_What the exercise asks_
Beginning with the first line, retype exactly the records below up to and including the line with "for (a, b), (c, d)"; pictures do not belong in the copy.

════════

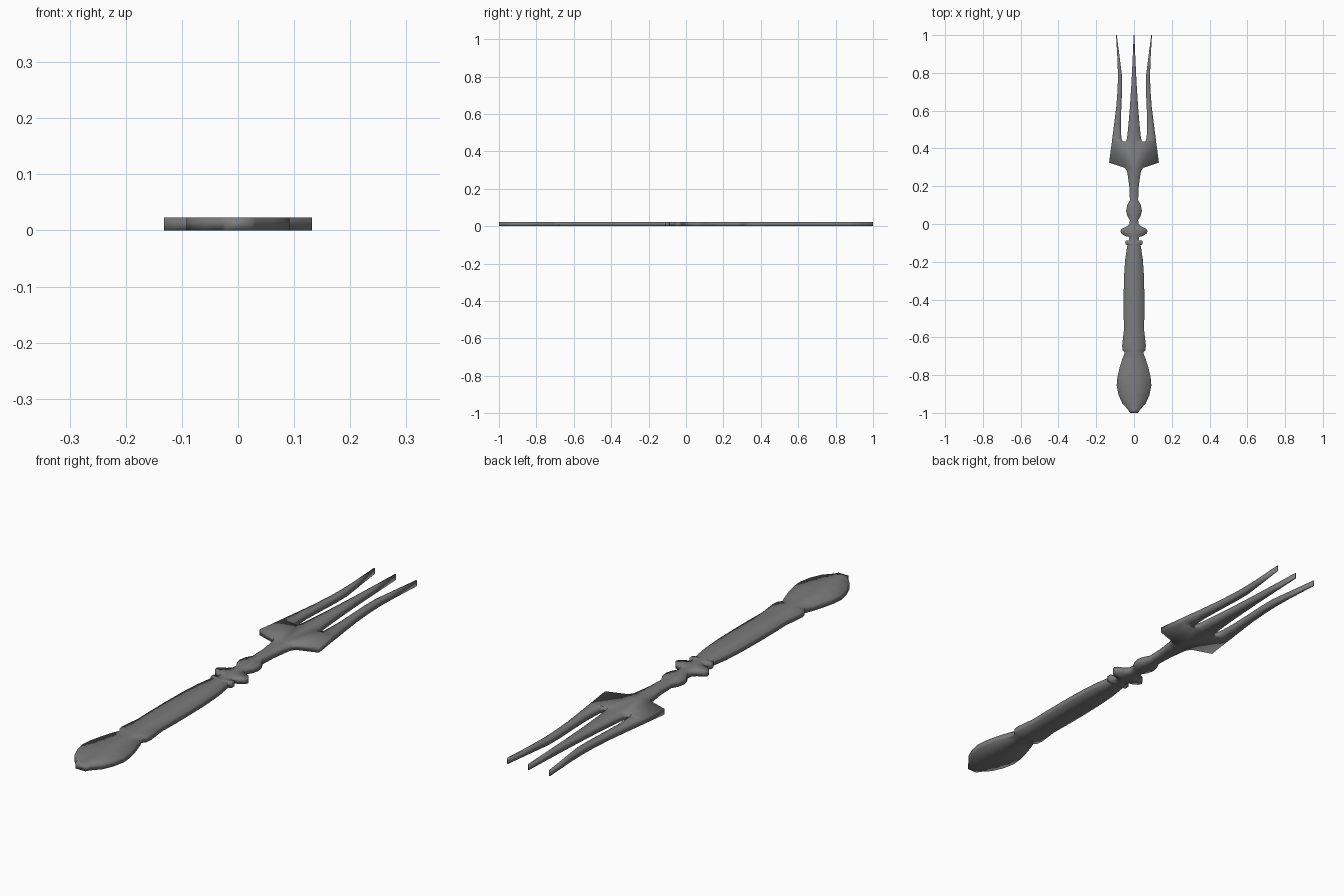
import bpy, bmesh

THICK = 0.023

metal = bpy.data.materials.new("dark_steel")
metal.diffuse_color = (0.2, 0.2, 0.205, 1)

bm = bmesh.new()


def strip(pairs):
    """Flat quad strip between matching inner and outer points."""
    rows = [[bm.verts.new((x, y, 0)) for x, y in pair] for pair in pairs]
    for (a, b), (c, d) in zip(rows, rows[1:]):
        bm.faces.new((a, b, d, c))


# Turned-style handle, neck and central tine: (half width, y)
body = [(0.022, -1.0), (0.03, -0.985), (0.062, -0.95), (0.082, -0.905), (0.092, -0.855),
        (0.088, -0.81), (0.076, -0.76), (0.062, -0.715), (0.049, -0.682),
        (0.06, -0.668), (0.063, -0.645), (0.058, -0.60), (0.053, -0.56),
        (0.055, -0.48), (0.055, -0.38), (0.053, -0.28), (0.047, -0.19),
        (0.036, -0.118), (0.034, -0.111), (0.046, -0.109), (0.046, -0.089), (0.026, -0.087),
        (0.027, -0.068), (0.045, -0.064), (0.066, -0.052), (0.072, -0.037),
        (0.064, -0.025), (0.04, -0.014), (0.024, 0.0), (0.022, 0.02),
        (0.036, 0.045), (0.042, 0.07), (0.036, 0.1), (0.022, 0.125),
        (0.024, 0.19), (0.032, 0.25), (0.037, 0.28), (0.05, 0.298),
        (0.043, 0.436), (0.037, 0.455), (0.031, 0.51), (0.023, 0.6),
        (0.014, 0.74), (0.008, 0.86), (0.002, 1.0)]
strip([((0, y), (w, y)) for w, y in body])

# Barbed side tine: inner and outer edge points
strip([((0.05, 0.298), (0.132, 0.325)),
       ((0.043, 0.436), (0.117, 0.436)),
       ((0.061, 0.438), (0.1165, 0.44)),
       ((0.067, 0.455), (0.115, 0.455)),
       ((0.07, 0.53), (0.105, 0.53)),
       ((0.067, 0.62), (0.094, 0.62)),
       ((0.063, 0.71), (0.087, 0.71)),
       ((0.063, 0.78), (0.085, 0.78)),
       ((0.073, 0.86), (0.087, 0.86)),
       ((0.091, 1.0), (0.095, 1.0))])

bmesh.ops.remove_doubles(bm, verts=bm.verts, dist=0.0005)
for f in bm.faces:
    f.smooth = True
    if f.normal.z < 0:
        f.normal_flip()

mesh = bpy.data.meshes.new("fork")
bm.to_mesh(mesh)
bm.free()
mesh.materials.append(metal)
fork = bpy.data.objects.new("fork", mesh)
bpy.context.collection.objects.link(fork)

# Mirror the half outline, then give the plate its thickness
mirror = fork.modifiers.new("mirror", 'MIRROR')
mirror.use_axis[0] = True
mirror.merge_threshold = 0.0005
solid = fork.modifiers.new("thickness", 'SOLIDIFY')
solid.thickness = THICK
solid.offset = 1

════════

_The answer_
import bpy, bmesh

THICK = 0.023

metal = bpy.data.materials.new("dark_steel")
metal.diffuse_color = (0.2, 0.2, 0.205, 1)

bm = bmesh.new()


def strip(pairs):
    """Flat quad strip between matching inner and outer points."""
    rows = [[bm.verts.new((x, y, 0)) for x, y in pair] for pair in pairs]
    for (a, b), (c, d) in zip(rows, rows[1:]):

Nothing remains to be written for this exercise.